======== Source information
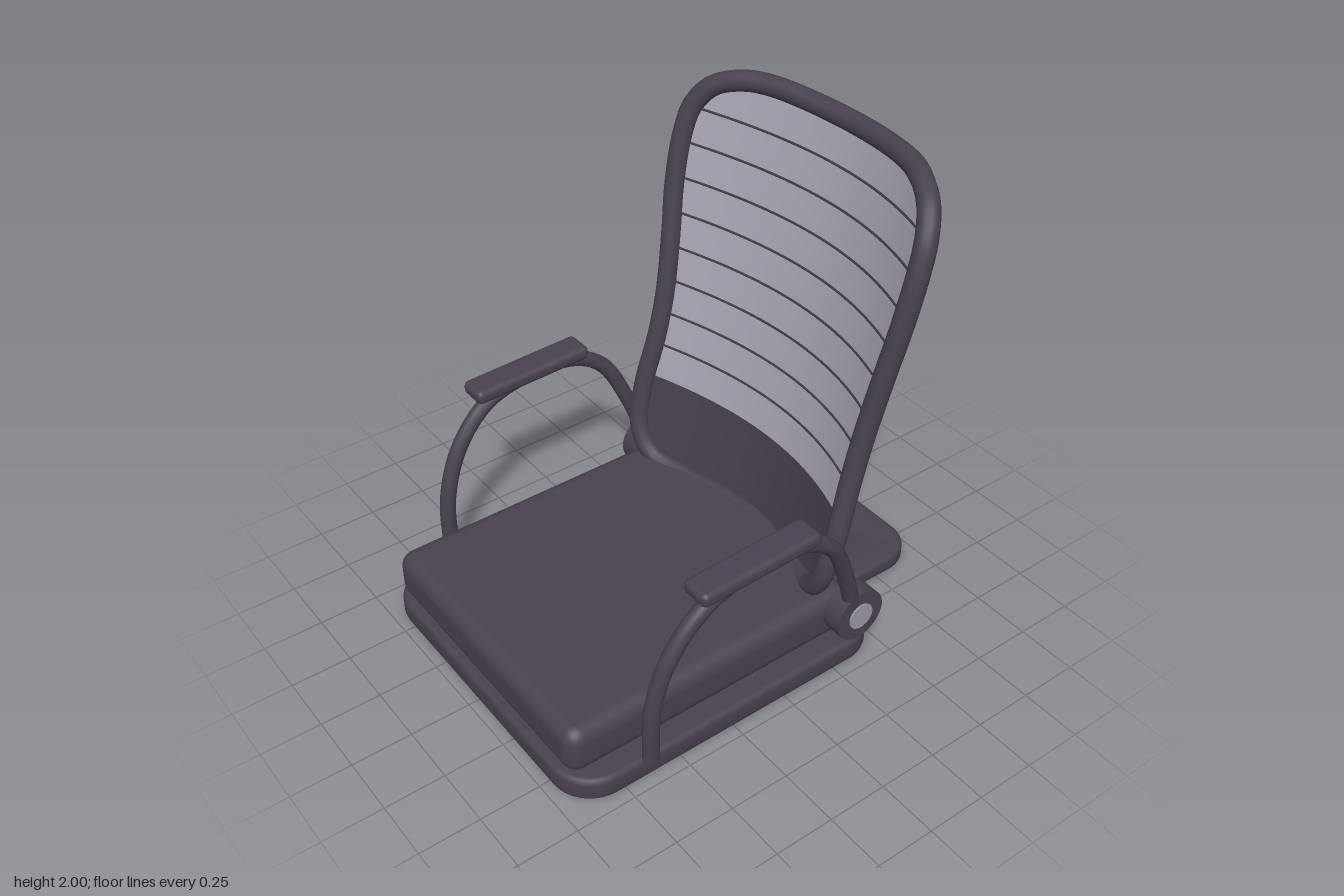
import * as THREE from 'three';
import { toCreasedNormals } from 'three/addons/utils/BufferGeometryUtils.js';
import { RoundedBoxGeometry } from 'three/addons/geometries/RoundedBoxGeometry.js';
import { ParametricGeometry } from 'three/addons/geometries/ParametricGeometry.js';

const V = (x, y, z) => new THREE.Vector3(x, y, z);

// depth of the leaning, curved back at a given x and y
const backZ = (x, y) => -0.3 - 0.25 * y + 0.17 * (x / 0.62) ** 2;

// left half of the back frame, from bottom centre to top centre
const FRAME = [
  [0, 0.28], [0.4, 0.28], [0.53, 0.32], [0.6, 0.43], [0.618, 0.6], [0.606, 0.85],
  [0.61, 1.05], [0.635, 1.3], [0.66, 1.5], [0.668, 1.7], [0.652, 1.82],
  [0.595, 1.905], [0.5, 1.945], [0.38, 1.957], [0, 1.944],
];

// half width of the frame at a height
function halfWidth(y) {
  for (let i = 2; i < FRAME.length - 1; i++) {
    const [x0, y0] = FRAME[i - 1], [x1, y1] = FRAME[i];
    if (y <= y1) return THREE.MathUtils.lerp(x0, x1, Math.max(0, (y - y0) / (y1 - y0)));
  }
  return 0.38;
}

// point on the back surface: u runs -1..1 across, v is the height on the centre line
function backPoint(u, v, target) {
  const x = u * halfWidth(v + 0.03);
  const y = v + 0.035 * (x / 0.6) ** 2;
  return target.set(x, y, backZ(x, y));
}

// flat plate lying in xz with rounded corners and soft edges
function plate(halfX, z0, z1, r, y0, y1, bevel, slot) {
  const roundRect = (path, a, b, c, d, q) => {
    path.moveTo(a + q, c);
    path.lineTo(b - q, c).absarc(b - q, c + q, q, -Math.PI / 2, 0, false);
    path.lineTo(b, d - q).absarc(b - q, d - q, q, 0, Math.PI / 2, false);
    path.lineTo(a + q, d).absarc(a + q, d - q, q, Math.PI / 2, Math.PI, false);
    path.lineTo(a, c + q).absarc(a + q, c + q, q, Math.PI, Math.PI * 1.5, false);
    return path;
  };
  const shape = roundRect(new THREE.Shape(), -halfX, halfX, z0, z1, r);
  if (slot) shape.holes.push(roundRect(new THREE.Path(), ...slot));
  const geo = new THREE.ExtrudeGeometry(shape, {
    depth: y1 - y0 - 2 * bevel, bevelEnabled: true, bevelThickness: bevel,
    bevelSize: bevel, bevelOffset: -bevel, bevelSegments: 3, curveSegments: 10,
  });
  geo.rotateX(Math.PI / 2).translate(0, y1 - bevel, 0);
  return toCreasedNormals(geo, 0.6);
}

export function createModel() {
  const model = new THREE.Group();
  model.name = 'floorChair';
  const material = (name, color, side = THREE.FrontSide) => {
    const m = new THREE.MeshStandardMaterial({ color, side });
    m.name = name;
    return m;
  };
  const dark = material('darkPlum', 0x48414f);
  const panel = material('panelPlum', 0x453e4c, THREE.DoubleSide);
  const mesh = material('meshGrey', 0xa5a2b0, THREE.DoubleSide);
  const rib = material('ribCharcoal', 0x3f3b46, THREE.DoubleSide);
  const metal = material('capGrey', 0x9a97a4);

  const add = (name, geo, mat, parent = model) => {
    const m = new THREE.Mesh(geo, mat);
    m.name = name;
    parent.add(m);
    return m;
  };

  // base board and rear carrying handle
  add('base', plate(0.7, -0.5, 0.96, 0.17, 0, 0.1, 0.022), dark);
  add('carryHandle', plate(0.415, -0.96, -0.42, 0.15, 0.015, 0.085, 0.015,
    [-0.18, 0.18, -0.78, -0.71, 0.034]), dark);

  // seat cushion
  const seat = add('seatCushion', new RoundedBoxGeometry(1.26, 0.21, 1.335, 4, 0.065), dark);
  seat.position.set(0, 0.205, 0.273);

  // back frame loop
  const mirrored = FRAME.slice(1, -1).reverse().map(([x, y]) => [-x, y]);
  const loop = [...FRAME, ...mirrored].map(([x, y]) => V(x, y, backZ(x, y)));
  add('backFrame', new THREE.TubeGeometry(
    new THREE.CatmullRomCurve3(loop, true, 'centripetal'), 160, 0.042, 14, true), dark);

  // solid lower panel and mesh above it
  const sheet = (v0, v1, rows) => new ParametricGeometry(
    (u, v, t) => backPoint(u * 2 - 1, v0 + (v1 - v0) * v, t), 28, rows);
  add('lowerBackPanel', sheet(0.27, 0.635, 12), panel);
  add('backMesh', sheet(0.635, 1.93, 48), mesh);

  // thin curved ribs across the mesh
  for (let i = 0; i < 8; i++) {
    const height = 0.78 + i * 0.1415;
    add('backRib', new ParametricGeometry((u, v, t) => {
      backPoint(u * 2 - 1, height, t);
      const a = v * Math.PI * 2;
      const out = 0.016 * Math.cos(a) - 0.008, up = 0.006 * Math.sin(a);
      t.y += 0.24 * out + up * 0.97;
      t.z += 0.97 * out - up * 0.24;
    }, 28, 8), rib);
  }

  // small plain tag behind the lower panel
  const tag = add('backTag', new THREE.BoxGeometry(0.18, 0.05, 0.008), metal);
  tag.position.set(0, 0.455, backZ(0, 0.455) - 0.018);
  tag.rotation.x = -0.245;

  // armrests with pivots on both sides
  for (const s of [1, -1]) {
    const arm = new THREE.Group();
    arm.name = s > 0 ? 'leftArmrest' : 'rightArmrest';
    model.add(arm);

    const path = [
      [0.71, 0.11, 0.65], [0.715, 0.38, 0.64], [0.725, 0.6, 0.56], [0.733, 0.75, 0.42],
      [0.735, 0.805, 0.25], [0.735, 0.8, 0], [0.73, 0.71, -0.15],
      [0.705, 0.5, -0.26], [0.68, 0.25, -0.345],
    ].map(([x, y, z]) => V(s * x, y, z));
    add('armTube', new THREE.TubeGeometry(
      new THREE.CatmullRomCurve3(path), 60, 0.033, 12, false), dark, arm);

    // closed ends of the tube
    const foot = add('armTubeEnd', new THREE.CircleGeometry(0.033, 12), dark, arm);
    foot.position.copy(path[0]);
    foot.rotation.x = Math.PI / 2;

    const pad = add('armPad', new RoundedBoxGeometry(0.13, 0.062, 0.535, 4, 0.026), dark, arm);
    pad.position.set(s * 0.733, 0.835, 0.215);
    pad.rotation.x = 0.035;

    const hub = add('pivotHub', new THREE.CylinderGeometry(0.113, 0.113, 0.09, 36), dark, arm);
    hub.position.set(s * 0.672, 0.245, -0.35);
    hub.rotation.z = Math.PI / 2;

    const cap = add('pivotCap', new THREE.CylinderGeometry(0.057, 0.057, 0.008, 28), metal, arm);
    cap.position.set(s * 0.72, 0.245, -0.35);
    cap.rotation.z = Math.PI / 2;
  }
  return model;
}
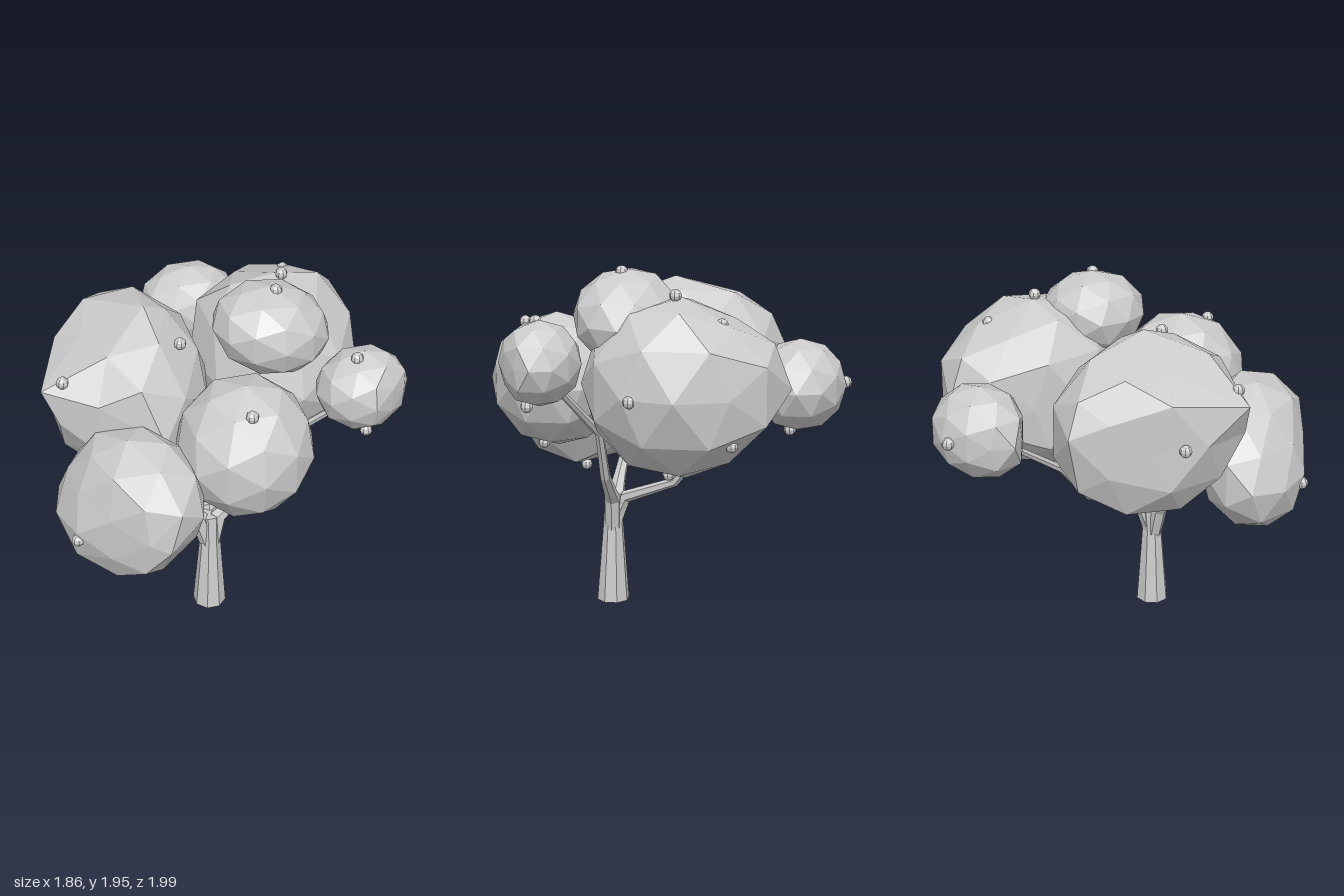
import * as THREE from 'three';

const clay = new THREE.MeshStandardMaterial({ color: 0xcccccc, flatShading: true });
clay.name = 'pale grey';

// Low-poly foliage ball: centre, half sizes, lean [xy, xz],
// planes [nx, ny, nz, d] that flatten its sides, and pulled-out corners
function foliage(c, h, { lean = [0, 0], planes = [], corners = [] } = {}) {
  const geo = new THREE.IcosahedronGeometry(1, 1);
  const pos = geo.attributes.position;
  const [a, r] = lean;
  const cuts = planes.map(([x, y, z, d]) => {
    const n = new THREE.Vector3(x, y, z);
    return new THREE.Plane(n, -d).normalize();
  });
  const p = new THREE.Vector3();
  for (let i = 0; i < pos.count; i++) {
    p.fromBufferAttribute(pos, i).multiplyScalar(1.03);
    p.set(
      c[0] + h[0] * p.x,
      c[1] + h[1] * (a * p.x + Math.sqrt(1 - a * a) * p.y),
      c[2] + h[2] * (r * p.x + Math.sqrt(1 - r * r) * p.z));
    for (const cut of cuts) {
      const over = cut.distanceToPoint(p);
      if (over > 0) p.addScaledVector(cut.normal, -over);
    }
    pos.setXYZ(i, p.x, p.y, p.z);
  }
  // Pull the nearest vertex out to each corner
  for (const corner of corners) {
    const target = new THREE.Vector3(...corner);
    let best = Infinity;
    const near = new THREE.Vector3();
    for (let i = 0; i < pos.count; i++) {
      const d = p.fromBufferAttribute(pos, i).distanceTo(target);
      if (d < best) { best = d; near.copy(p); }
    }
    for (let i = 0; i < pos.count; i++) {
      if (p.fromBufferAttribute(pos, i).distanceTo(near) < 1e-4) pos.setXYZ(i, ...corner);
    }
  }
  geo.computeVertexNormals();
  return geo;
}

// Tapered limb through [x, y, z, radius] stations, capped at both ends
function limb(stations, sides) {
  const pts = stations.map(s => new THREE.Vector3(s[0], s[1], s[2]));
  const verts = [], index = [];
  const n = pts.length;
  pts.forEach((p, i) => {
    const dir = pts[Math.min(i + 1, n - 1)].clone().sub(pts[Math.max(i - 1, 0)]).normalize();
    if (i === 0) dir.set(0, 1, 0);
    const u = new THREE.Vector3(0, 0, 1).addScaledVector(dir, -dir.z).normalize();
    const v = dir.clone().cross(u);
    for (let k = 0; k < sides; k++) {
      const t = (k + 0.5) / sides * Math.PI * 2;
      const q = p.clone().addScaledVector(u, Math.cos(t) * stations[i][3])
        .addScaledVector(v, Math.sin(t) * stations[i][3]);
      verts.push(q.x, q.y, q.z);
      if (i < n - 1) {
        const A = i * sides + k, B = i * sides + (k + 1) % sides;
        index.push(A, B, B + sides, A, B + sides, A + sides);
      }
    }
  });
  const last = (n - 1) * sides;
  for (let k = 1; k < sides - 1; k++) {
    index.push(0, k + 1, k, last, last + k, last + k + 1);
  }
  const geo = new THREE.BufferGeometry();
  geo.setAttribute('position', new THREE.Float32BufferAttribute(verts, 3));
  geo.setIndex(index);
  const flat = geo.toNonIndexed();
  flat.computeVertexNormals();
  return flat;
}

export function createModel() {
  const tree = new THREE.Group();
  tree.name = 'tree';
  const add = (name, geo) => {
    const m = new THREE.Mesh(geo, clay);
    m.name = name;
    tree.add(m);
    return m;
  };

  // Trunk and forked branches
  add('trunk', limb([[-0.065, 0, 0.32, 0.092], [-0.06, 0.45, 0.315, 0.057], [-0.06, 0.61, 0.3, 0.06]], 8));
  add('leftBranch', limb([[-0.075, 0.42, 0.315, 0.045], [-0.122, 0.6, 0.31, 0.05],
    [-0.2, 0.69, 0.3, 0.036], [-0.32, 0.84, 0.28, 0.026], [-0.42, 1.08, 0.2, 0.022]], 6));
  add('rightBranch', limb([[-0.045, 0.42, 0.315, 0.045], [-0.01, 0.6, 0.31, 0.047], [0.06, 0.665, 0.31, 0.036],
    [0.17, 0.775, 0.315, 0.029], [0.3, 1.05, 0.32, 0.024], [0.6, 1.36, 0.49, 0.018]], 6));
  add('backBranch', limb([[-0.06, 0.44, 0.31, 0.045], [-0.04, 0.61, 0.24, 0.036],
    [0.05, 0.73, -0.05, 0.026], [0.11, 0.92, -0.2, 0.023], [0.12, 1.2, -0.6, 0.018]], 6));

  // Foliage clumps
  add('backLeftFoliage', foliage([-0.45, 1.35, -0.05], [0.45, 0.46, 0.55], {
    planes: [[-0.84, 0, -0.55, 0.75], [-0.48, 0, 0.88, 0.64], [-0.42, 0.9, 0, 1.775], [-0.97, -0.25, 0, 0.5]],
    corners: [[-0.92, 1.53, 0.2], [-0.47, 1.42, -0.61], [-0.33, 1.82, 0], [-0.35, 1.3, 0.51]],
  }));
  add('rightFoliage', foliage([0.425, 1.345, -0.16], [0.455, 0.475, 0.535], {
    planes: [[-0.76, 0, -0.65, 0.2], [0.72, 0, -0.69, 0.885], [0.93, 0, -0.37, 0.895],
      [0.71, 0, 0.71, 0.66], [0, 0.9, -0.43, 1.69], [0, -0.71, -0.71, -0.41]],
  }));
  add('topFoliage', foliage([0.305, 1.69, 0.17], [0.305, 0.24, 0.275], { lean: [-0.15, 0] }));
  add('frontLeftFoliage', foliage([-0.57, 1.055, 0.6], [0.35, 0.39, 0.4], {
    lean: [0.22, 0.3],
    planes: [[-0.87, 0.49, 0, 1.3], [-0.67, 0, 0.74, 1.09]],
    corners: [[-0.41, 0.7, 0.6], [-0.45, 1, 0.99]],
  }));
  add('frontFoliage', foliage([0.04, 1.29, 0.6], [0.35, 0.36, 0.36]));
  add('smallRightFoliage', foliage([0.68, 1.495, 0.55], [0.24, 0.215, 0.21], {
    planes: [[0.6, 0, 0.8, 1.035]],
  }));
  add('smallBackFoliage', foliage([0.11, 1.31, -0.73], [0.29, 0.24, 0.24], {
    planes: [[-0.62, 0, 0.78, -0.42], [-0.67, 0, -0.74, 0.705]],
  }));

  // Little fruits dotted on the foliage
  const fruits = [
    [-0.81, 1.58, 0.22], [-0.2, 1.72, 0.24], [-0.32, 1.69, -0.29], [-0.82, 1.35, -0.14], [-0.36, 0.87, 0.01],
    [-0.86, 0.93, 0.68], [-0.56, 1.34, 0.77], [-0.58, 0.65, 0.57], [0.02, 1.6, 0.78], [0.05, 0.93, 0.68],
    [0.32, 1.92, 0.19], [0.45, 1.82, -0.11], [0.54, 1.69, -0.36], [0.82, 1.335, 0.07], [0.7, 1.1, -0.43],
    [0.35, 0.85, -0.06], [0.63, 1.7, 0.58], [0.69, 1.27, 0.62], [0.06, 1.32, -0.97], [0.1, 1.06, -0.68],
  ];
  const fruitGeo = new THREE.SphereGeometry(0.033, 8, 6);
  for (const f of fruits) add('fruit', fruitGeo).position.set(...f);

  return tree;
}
================
* **Brief**: Could you retype exactly the lines above, starting at the line that contains "and forked branches" and ending at the line that contains "lean: [-0.15, 0]", and nothing more?

* **Worked solution**:
  // Trunk and forked branches
  add('trunk', limb([[-0.065, 0, 0.32, 0.092], [-0.06, 0.45, 0.315, 0.057], [-0.06, 0.61, 0.3, 0.06]], 8));
  add('leftBranch', limb([[-0.075, 0.42, 0.315, 0.045], [-0.122, 0.6, 0.31, 0.05],
    [-0.2, 0.69, 0.3, 0.036], [-0.32, 0.84, 0.28, 0.026], [-0.42, 1.08, 0.2, 0.022]], 6));
  add('rightBranch', limb([[-0.045, 0.42, 0.315, 0.045], [-0.01, 0.6, 0.31, 0.047], [0.06, 0.665, 0.31, 0.036],
    [0.17, 0.775, 0.315, 0.029], [0.3, 1.05, 0.32, 0.024], [0.6, 1.36, 0.49, 0.018]], 6));
  add('backBranch', limb([[-0.06, 0.44, 0.31, 0.045], [-0.04, 0.61, 0.24, 0.036],
    [0.05, 0.73, -0.05, 0.026], [0.11, 0.92, -0.2, 0.023], [0.12, 1.2, -0.6, 0.018]], 6));

  // Foliage clumps
  add('backLeftFoliage', foliage([-0.45, 1.35, -0.05], [0.45, 0.46, 0.55], {
    planes: [[-0.84, 0, -0.55, 0.75], [-0.48, 0, 0.88, 0.64], [-0.42, 0.9, 0, 1.775], [-0.97, -0.25, 0, 0.5]],
    corners: [[-0.92, 1.53, 0.2], [-0.47, 1.42, -0.61], [-0.33, 1.82, 0], [-0.35, 1.3, 0.51]],
  }));
  add('rightFoliage', foliage([0.425, 1.345, -0.16], [0.455, 0.475, 0.535], {
    planes: [[-0.76, 0, -0.65, 0.2], [0.72, 0, -0.69, 0.885], [0.93, 0, -0.37, 0.895],
      [0.71, 0, 0.71, 0.66], [0, 0.9, -0.43, 1.69], [0, -0.71, -0.71, -0.41]],
  }));
  add('topFoliage', foliage([0.305, 1.69, 0.17], [0.305, 0.24, 0.275], { lean: [-0.15, 0] }));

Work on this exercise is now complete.